Eddie the Eagle, 2016.
Directed by Dexter Fletcher.
Starring Taron Egerton, Hugh Jackman, Keith Allen, Jo Hartley, Rune Temte, Iris Berben, Jim Broadbent, and Christopher Walken.
The story of Eddie Edwards, the notoriously tenacious British underdog ski jumper who charmed the world at the 1988 Winter Olympics.
Eddie the Eagle is not your traditional biopic. Sure, it follows the real-life trials and tribulations of Eddie Edwards’ quest to become an Olympian, specifically an Olympic ski jumper, but instead of settling for something saccharine or melodramatic with its inspiration, director Dexter Fletcher treats the proceedings with flourishes of lighthearted fun and whimsical family-friendly comedy. It’s a film that borders on not taking itself seriously, while also never losing sight of the very poignant message it is attempting to dictate, which is essentially that while winning is important and most definitely worth praise, sometimes it is participation and putting your best foot forward that are equally deserving of applaud.
Fundamentally crucial to the success of Eddie the Eagle is the portrayal of the titular studious, thick-rimmed glasses sporting, young British lad, by Tarot Egerton (who is one of the brightest young actors working today, tackling a drastically different role here from his debut lead in the ultra-violent James Bond reminiscent spoof Kingsman: The Secret Service) with a great degree of asexuality and an eye-on-the-prize mentality.
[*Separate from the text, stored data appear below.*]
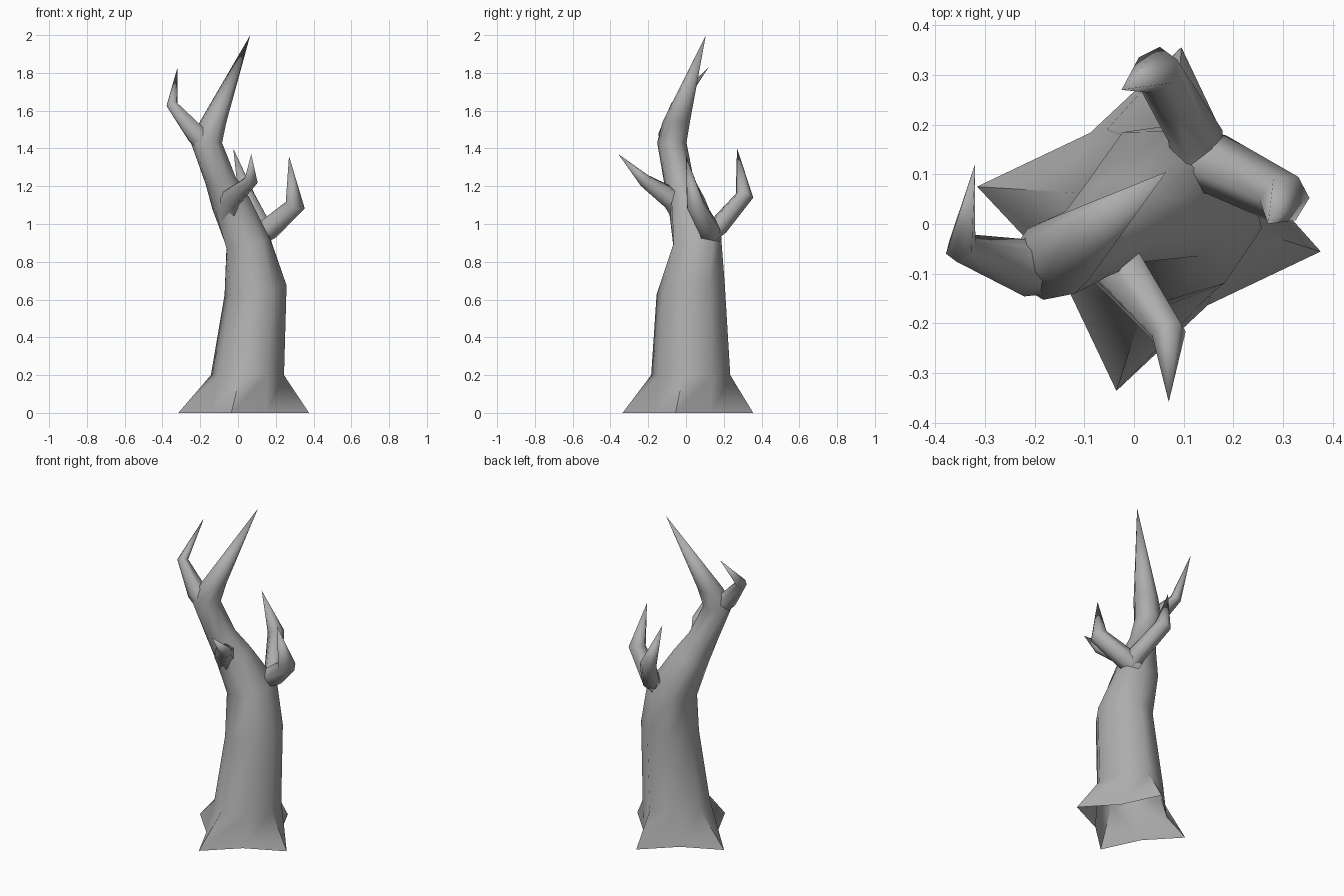
import bpy
import bmesh
import math
from mathutils import Vector, Matrix

cube = bpy.data.objects.get("Cube")
if cube:
    bpy.data.objects.remove(cube, do_unlink=True)

bark = bpy.data.materials.new("grey_bark")
bark.use_nodes = True
GREY = (0.42, 0.42, 0.42, 1)
bark.diffuse_color = GREY
bsdf = bark.node_tree.nodes["Principled BSDF"]
bsdf.inputs["Base Color"].default_value = GREY
bsdf.inputs["Roughness"].default_value = 0.8

# Eight directions shared by the roots and the trunk rings
SPOKES = [math.radians(45 * k - 10.7) for k in range(8)]


def loft(name, rings, tip):
    """Skin a list of point rings and close them to a pointed tip."""
    bm = bmesh.new()
    loops = [[bm.verts.new(p) for p in ring] for ring in rings]
    n = len(loops[0])
    for low, high in zip(loops, loops[1:]):
        for i in range(n):
            j = (i + 1) % n
            bm.faces.new((low[i], low[j], high[j], high[i]))
    end = bm.verts.new(tip)
    for i in range(n):
        bm.faces.new((loops[-1][i], loops[-1][(i + 1) % n], end))
    bmesh.ops.recalc_face_normals(bm, faces=bm.faces)
    mesh = bpy.data.meshes.new(name)
    bm.to_mesh(mesh)
    bm.free()
    mesh.materials.append(bark)
    obj = bpy.data.objects.new(name, mesh)
    bpy.context.collection.objects.link(obj)
    bpy.ops.object.select_all(action="DESELECT")
    obj.select_set(True)
    bpy.context.view_layer.objects.active = obj
    bpy.ops.object.shade_smooth_by_angle(angle=math.radians(75))


def trunk_ring(cx, cy, z, rx, ry, lean, corner):
    """Ring tilted square to the leaning trunk; corner swells every second spoke."""
    ring = []
    for k, a in enumerate(SPOKES):
        s = corner if k % 2 else 1
        ox, oy = s * rx * math.cos(a), s * ry * math.sin(a)
        ring.append((cx + ox, cy + oy, z + lean * (0.85 * ox + 0.5 * oy)))
    return ring


def branch(name, path, radii, tip, sides=6):
    """Bent tapering tube whose rings follow the path."""
    pts = [Vector(p) for p in path] + [Vector(tip)]
    dirs = [(b - a).normalized() for a, b in zip(pts, pts[1:])]
    rings = []
    side = dirs[0].orthogonal().normalized()
    for i, r in enumerate(radii):
        axis = (dirs[max(i - 1, 0)] + dirs[i]).normalized()
        side = (side - axis * side.dot(axis)).normalized()
        rings.append([pts[i] + Matrix.Rotation(math.tau * k / sides, 3, axis) @ side * r
                      for k in range(sides)])
    loft(name, rings, tip)


# Star-shaped foot: four pointed roots with valleys between
foot = []
for k, a in enumerate(SPOKES):
    r = 0.21 if k % 2 else 0.352
    foot.append((0.03 + r * math.cos(a), 0.01 + r * math.sin(a), 0))

# Leaning trunk running up into the main spike
trunk_rings = [foot] + [trunk_ring(*v) for v in (
    (0.05, 0.025, 0.2, 0.197, 0.213, 0, 0.94),
    (0.093, 0.025, 0.65, 0.167, 0.184, 0.2, 0.95),
    (0.054, 0.06, 0.9, 0.117, 0.129, 0.25, 1.17),
    (-0.038, 0.004, 1.11, 0.1, 0.097, 0.4, 1),
    (-0.092, -0.038, 1.23, 0.08, 0.078, 0.35, 1),
    (-0.167, -0.075, 1.43, 0.084, 0.079, 0, 1),
    (-0.132, -0.052, 1.54, 0.072, 0.074, 0, 1),
)]
loft("trunk", trunk_rings, (0.065, 0.105, 2.0))

# Side branches, each bent once and ending in a point
branch("upper_right_branch",
       [(-0.17, -0.08, 1.42), (-0.222, -0.088, 1.475), (-0.349, -0.048, 1.63)],
       [0.06, 0.058, 0.032], (-0.32, 0.12, 1.83))
branch("left_branch",
       [(0.09, 0.13, 0.93), (0.165, 0.12, 0.975), (0.303, 0.05, 1.1)],
       [0.06, 0.062, 0.053], (0.27, 0.0, 1.36))
branch("back_branch",
       [(0.125, 0.11, 0.94), (0.125, 0.175, 0.99), (0.045, 0.31, 1.15)],
       [0.055, 0.055, 0.048], (-0.025, 0.27, 1.4))
branch("front_branch",
       [(-0.045, -0.01, 1.05), (-0.042, -0.075, 1.135), (0.07, -0.22, 1.23)],
       [0.072, 0.062, 0.036], (0.07, -0.358, 1.37))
Honestly, he makes these really weird faces at times (for a while, during the beginning, I initially thought the character was supposed to be mentally challenged, and that isn’t a knock against mentally challenged people, because I know people love misconstruing statements to attack writers) that make it look like he’s over-acting, but it’s easily overlooked considering Eddie Edwards has an unbreakable spirit and undying determination to achieve his lifelong dream that is impossible not to respect. He’s likable from the very opening scene where a 10-year-old version of himself is seen attempting to break his own personal record for holding his breath underwater in a bathtub.
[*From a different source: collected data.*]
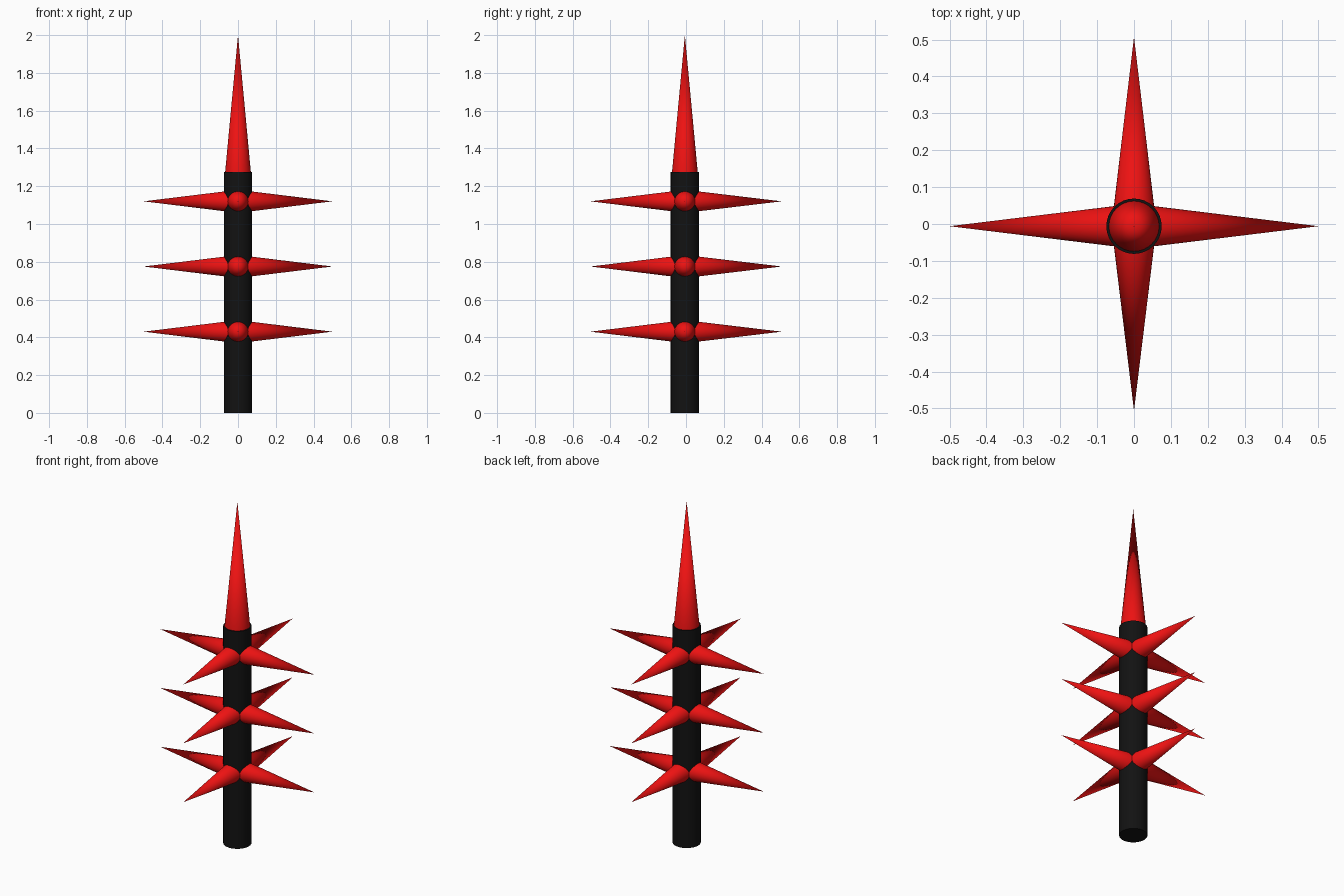
import bpy
from math import pi
from mathutils import Vector

if "Cube" in bpy.data.objects:
    bpy.data.objects.remove(bpy.data.objects["Cube"])

CY = -0.006          # post axis in y
POST_R, POST_H = 0.075, 1.275


def material(name, colour):
    m = bpy.data.materials.new(name)
    m.diffuse_color = colour
    m.use_nodes = True
    m.node_tree.nodes["Principled BSDF"].inputs["Base Color"].default_value = m.diffuse_color
    return m


black = material("black", (0.006, 0.006, 0.006, 1))
red = material("red", (0.85, 0.006, 0.006, 1))


def finish(name, mat):
    ob = bpy.context.object
    ob.name = name
    ob.data.materials.append(mat)
    bpy.ops.object.shade_smooth_by_angle(angle=pi / 5)


def spike(name, base, direction, radius, length):
    d = Vector(direction)
    bpy.ops.mesh.primitive_cone_add(
        vertices=32, radius1=radius, radius2=0, depth=length,
        location=Vector(base) + d * length / 2,
        rotation=d.to_track_quat('Z', 'Y').to_euler())
    finish(name, red)


# Post
bpy.ops.mesh.primitive_cylinder_add(vertices=32, radius=POST_R, depth=POST_H,
                                    location=(0, CY, POST_H / 2))
finish("post", black)

# Tall top spike
spike("top_spike", (0, CY, POST_H), (0, 0, 1), 0.068, 2 - POST_H)

# Three rings of four side spikes
sides = {"right": ((1, 0, 0), 0.5), "left": ((-1, 0, 0), 0.5),
         "back": ((0, 1, 0), 0.513), "front": ((0, -1, 0), 0.5)}
for level, z in enumerate((0.43, 0.775, 1.12), 1):
    for side, (direction, length) in sides.items():
        spike(f"{side}_spike_{level}", (0, CY, z), direction, 0.061, length)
There are some areas of Eddie’s life that could have been better fleshed out (there is a quick childhood scene of doctors diagnosing him with a dodgy knee, encouraging him not to play sports, yet it’s never really explained what was wrong with his knee, leaving the impression that most of the subplot was cut out of the film entirely), but once again, the spirit of his personality is enough to create a likable vessel for the narrative. It’s also nice not having superfluous romance angles to bog down the flow of the story; it’s all just about reaching the 1988 Winter Olympic Games.
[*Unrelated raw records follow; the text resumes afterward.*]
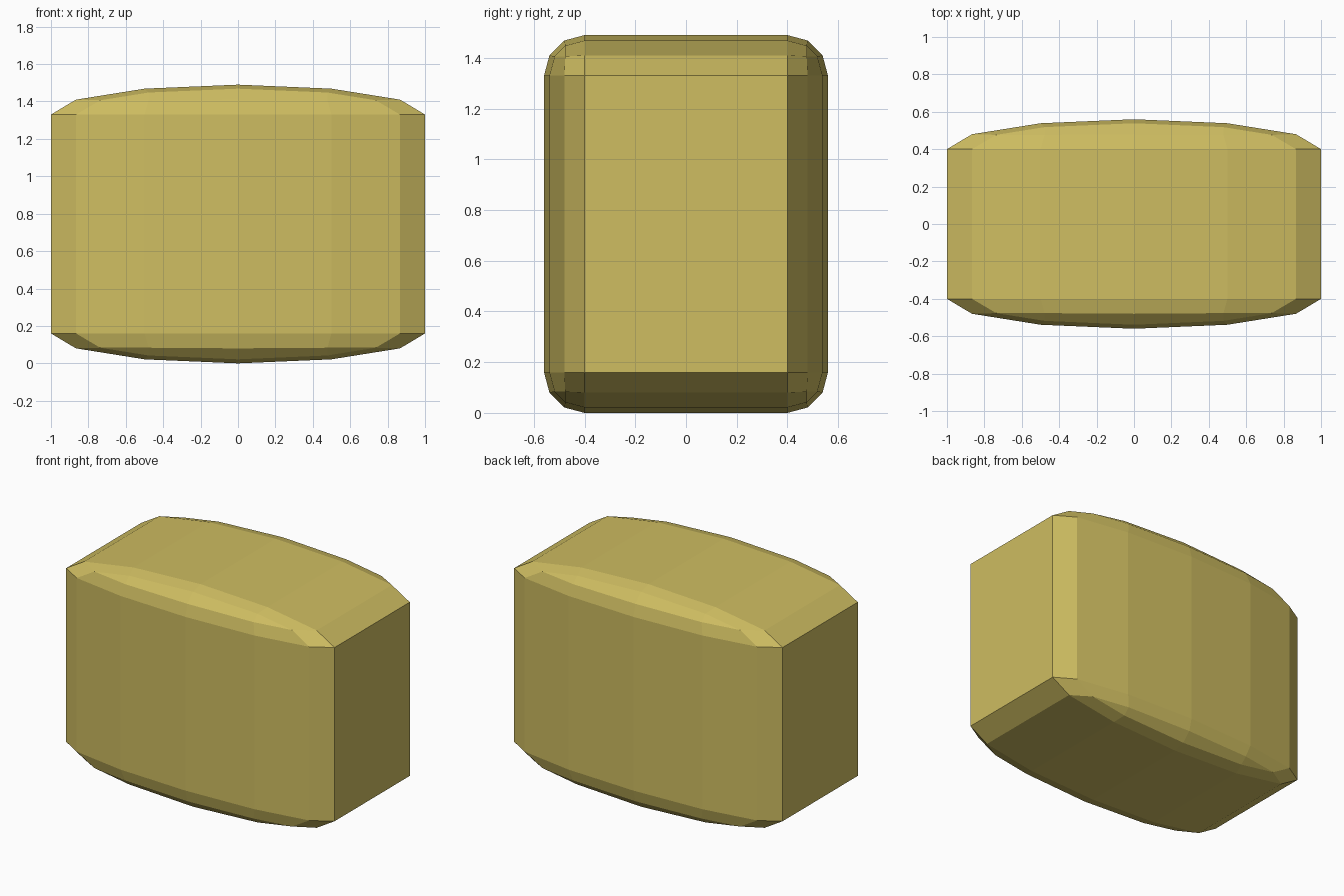
import bpy, bmesh
from mathutils import Matrix

if "Cube" in bpy.data.objects:
    bpy.data.objects.remove(bpy.data.objects["Cube"])

R = 0.16                          # rounding radius across y and z
HX, HY, HZ = 1.0, 0.56, 0.745     # half sizes

# Box bevelled in a space where the rounding is a unit sphere
bm = bmesh.new()
bmesh.ops.create_cube(bm, size=2, matrix=Matrix.Diagonal((HX, HY / R, HZ / R, 1)))
bmesh.ops.bevel(bm, geom=bm.edges[:], offset=0.99999, offset_type='OFFSET',
                segments=3, profile=0.5, affect='EDGES', clamp_overlap=False)

# Left and right rounding meet at x = 0, so weld there
bmesh.ops.remove_doubles(bm, verts=bm.verts[:], dist=0.001)

# Squash the rounding back to real size and stand it on the ground
bmesh.ops.transform(bm, verts=bm.verts[:],
                    matrix=Matrix.Translation((0, 0, HZ)) @ Matrix.Diagonal((1, R, R, 1)))
bmesh.ops.recalc_face_normals(bm, faces=bm.faces[:])

mesh = bpy.data.meshes.new("rounded_block")
bm.to_mesh(mesh)
bm.free()
block = bpy.data.objects.new("rounded_block", mesh)
bpy.context.collection.objects.link(block)

# Mustard yellow
mat = bpy.data.materials.new("mustard")
mat.diffuse_color = (0.62, 0.51, 0.12, 1)
mat.use_nodes = True
mat.node_tree.nodes["Principled BSDF"].inputs["Base Color"].default_value = mat.diffuse_color
mesh.materials.append(mat)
Eddie also has support from his loving mother, while is consistently told by his father to forget his dreams in favor of exploring more realistic ventures in life, although it’s never done maliciously. The tone of Eddie the Eagle is that of something from an 80s family film, which is also highly appropriate considering the movie also acts as a love letter to the era, complete with upbeat feel good rock music blasting over cliché training montages. That’s not a negative either, it’s all glorious.
Mostly because Eddie is trained by former American Olympic ski jumper now turned drunk living in Germany, Bronson Peary (Hugh Jackman), who develops an unlikely bond as a coach for Eddie. As you would expect, there’s the usual back-talking attitude to be expected from Hugh Jackman, but he’s also a likable person as he, at first reluctantly, offers advice. There is also an amazing training segment where he compares aspects like gaining altitude and sticking landings to fantasizing different stages of sexual activity, including orgasms. Watching Hugh Jackman act out something so ridiculous is also nothing short of hilarious. The chemistry he and Egerton share, even when the movie is heading through familiar plot beats, is marvelous and will have you rooting for the duo.
One of the only problems with Eddie the Eagle is that because it is a movie about simply earning a spot and participating in the winter Olympics, with placing last being considered victorious, there isn’t a whole lot to invest in and get emotional over; the real journey is about earning the spot, leaving the final 30 minutes or so feeling a bit too self-aggrandizing. Eddie has a quick conversation with a friendly rival about winning vs participation, but it all feels tacked on and unnecessary. The real intrigue of the final act comes from watching Eddie blow up within the media, but it’s disappointing that he never brings up the fact that the British Olympics committee did everything in their power to stop him from competing and were never in his corner. It’s a missed opportunity for a subplot that would have sparked fireworks and given the committee some much-needed comeuppance.
The most important thing about Eddie the Eagle however, is that it does successfully find refreshing ways to inspire us to chase after our own dreams that may seem impossible. Instead of playing out as super serious Oscar-bait, the movie establishes a tone of its own (one that fits the strengths of the filmmakers and actors involved), and is primarily concerned with delivering viewers a feel-good whimsical experience, while also shining a spotlight onto a little-known underdog that many of us can relate.
Flickering Myth Rating – Film: ★ ★ ★ / Movie: ★ ★ ★ ★